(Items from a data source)
__________

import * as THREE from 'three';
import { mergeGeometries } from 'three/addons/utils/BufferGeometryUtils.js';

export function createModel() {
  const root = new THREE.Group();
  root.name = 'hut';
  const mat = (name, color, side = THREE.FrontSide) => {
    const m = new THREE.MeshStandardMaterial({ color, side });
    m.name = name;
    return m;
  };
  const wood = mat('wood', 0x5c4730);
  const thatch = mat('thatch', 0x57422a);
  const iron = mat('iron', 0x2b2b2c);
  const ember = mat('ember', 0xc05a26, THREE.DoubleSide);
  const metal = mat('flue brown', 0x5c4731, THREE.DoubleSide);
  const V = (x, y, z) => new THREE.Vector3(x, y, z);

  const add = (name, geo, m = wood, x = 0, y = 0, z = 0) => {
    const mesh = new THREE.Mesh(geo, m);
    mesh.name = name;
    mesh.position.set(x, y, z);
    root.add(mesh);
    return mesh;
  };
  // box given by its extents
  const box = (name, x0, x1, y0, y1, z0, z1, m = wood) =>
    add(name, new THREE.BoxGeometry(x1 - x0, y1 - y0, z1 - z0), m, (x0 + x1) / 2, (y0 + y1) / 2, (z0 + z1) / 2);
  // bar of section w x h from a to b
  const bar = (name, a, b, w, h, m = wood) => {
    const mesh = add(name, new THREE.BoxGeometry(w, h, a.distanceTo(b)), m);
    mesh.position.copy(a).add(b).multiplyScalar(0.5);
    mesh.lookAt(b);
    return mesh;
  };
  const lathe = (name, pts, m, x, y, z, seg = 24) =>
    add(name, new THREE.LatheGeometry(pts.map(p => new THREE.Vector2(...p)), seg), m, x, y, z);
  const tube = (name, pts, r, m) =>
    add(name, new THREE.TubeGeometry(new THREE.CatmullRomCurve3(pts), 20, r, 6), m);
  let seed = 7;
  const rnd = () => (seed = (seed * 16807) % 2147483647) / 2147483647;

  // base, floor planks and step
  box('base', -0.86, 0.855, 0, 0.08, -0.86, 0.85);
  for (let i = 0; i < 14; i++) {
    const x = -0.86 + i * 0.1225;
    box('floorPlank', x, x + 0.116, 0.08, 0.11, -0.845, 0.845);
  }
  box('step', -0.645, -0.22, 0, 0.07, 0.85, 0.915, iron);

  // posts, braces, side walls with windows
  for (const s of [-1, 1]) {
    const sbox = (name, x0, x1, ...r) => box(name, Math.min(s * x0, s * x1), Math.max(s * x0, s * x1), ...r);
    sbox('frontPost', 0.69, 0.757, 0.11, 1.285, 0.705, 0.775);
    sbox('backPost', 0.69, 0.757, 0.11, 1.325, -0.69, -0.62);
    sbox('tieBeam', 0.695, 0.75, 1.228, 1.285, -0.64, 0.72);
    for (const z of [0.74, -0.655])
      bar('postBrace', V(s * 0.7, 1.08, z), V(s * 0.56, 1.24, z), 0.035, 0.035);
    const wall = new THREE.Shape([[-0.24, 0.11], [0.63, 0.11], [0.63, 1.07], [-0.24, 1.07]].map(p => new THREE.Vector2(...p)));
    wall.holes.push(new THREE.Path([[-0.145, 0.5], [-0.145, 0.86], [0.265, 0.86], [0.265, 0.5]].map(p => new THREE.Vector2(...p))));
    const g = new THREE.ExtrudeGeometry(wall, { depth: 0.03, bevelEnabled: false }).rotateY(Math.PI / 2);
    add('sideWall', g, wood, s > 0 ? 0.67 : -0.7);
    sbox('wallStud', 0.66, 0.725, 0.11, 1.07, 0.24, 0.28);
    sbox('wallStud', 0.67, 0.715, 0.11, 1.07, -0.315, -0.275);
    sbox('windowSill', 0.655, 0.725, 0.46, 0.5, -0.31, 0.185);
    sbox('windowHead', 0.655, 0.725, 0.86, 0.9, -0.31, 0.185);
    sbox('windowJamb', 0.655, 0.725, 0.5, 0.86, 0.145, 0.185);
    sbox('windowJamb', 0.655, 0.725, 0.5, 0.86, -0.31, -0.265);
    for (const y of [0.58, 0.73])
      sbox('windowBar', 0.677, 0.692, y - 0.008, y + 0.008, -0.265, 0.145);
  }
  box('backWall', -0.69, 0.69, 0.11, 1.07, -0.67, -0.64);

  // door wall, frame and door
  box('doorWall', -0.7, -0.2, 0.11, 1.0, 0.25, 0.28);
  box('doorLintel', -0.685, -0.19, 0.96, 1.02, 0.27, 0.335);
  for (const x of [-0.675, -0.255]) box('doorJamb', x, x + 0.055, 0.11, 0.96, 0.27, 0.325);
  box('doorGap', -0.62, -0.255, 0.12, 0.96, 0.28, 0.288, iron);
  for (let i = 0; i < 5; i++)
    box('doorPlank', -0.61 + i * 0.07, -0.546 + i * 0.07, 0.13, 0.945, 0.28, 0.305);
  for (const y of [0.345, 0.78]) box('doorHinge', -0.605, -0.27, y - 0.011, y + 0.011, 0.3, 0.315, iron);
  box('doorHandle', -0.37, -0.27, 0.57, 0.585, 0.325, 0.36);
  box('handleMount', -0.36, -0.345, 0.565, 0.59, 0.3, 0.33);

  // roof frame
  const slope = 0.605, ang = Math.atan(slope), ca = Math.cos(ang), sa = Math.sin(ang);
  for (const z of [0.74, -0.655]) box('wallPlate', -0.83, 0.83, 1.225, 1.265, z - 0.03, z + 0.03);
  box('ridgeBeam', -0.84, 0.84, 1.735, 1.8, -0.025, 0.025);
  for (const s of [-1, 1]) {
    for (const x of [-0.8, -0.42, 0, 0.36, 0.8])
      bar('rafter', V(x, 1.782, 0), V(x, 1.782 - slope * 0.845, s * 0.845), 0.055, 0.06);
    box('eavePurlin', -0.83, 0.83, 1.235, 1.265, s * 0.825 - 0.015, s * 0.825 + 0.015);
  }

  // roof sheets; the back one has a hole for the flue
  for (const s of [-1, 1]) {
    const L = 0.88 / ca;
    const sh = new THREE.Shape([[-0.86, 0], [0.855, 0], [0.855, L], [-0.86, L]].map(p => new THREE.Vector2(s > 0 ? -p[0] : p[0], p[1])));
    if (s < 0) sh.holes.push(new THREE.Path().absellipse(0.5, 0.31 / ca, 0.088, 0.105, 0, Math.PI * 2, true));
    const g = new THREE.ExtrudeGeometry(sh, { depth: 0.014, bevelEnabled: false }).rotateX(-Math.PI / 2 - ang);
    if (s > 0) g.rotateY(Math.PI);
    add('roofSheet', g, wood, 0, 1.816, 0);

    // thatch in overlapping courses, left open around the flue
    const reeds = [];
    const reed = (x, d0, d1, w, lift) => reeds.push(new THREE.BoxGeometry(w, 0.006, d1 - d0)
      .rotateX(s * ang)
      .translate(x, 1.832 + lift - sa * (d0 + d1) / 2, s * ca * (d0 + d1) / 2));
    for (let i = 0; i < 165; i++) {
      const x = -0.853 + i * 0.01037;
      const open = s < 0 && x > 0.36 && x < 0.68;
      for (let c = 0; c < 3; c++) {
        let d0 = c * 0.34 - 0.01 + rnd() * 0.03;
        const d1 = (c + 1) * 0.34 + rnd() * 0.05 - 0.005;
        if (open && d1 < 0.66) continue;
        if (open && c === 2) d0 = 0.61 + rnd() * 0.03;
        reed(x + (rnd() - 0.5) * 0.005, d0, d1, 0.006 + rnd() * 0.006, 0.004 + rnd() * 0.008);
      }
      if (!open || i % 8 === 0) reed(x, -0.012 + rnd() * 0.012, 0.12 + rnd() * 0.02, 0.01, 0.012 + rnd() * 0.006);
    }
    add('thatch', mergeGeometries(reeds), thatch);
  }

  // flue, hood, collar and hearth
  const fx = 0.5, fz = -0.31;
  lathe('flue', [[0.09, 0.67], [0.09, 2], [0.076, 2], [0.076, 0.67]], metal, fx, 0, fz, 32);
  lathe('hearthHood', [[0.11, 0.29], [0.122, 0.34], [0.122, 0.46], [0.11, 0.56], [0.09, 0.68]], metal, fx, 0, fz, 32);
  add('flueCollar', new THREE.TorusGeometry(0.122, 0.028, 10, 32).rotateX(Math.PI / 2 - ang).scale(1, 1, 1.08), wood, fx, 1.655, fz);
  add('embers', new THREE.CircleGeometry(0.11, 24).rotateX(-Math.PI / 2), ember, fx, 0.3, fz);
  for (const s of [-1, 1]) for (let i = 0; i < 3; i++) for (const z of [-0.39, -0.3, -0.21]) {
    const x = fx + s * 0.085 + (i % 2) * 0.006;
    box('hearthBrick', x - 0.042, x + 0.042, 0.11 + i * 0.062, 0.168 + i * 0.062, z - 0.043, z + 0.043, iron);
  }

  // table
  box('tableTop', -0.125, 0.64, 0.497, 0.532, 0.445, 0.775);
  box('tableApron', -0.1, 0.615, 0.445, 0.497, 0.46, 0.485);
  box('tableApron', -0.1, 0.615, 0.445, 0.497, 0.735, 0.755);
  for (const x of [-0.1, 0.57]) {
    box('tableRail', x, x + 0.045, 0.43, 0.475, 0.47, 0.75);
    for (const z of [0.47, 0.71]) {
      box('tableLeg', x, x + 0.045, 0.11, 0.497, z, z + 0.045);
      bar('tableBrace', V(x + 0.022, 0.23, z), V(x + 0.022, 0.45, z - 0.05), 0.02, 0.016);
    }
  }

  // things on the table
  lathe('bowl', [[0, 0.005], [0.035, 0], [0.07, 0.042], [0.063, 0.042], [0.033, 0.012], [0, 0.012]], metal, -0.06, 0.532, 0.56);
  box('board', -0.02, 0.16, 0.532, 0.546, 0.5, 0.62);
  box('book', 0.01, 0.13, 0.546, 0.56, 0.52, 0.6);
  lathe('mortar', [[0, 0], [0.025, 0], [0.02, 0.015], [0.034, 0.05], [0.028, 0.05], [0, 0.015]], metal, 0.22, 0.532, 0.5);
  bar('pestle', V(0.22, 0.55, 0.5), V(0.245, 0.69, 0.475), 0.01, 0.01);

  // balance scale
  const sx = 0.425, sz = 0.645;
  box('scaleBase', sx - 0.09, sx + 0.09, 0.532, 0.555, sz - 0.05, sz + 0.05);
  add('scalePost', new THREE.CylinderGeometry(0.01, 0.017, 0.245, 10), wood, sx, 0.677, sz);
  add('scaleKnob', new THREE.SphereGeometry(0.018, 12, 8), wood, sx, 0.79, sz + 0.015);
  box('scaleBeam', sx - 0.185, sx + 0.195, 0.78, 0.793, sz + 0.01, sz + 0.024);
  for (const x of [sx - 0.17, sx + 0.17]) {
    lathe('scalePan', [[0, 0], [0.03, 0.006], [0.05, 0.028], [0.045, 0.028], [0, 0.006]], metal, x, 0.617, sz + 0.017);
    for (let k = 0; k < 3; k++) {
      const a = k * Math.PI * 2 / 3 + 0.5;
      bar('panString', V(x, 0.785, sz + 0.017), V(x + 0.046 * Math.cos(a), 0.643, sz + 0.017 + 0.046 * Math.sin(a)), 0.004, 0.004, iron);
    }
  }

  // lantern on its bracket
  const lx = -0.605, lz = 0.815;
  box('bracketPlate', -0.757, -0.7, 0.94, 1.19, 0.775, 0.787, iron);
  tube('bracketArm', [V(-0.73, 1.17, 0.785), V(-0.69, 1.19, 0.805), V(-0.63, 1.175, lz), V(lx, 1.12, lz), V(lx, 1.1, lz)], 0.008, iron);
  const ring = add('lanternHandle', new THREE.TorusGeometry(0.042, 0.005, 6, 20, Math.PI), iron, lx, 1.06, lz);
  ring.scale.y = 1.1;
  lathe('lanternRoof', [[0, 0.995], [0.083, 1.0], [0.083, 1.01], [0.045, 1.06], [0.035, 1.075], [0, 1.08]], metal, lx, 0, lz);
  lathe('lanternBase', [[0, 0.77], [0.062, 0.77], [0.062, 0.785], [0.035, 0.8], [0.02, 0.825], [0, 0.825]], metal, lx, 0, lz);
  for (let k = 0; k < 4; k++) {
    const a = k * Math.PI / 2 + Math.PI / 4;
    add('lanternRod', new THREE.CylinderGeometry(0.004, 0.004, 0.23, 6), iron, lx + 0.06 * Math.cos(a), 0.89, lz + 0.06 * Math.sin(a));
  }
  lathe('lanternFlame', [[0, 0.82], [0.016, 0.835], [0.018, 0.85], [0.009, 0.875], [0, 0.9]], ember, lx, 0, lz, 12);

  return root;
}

__________

§ **Exercise aim**: A copy of each line above that holds the word "open" is the expected answer.

§ **Written response**:
    // thatch in overlapping courses, left open around the flue
      const open = s < 0 && x > 0.36 && x < 0.68;
        if (open && d1 < 0.66) continue;
        if (open && c === 2) d0 = 0.61 + rnd() * 0.03;
      if (!open || i % 8 === 0) reed(x, -0.012 + rnd() * 0.012, 0.12 + rnd() * 0.02, 0.01, 0.012 + rnd() * 0.006);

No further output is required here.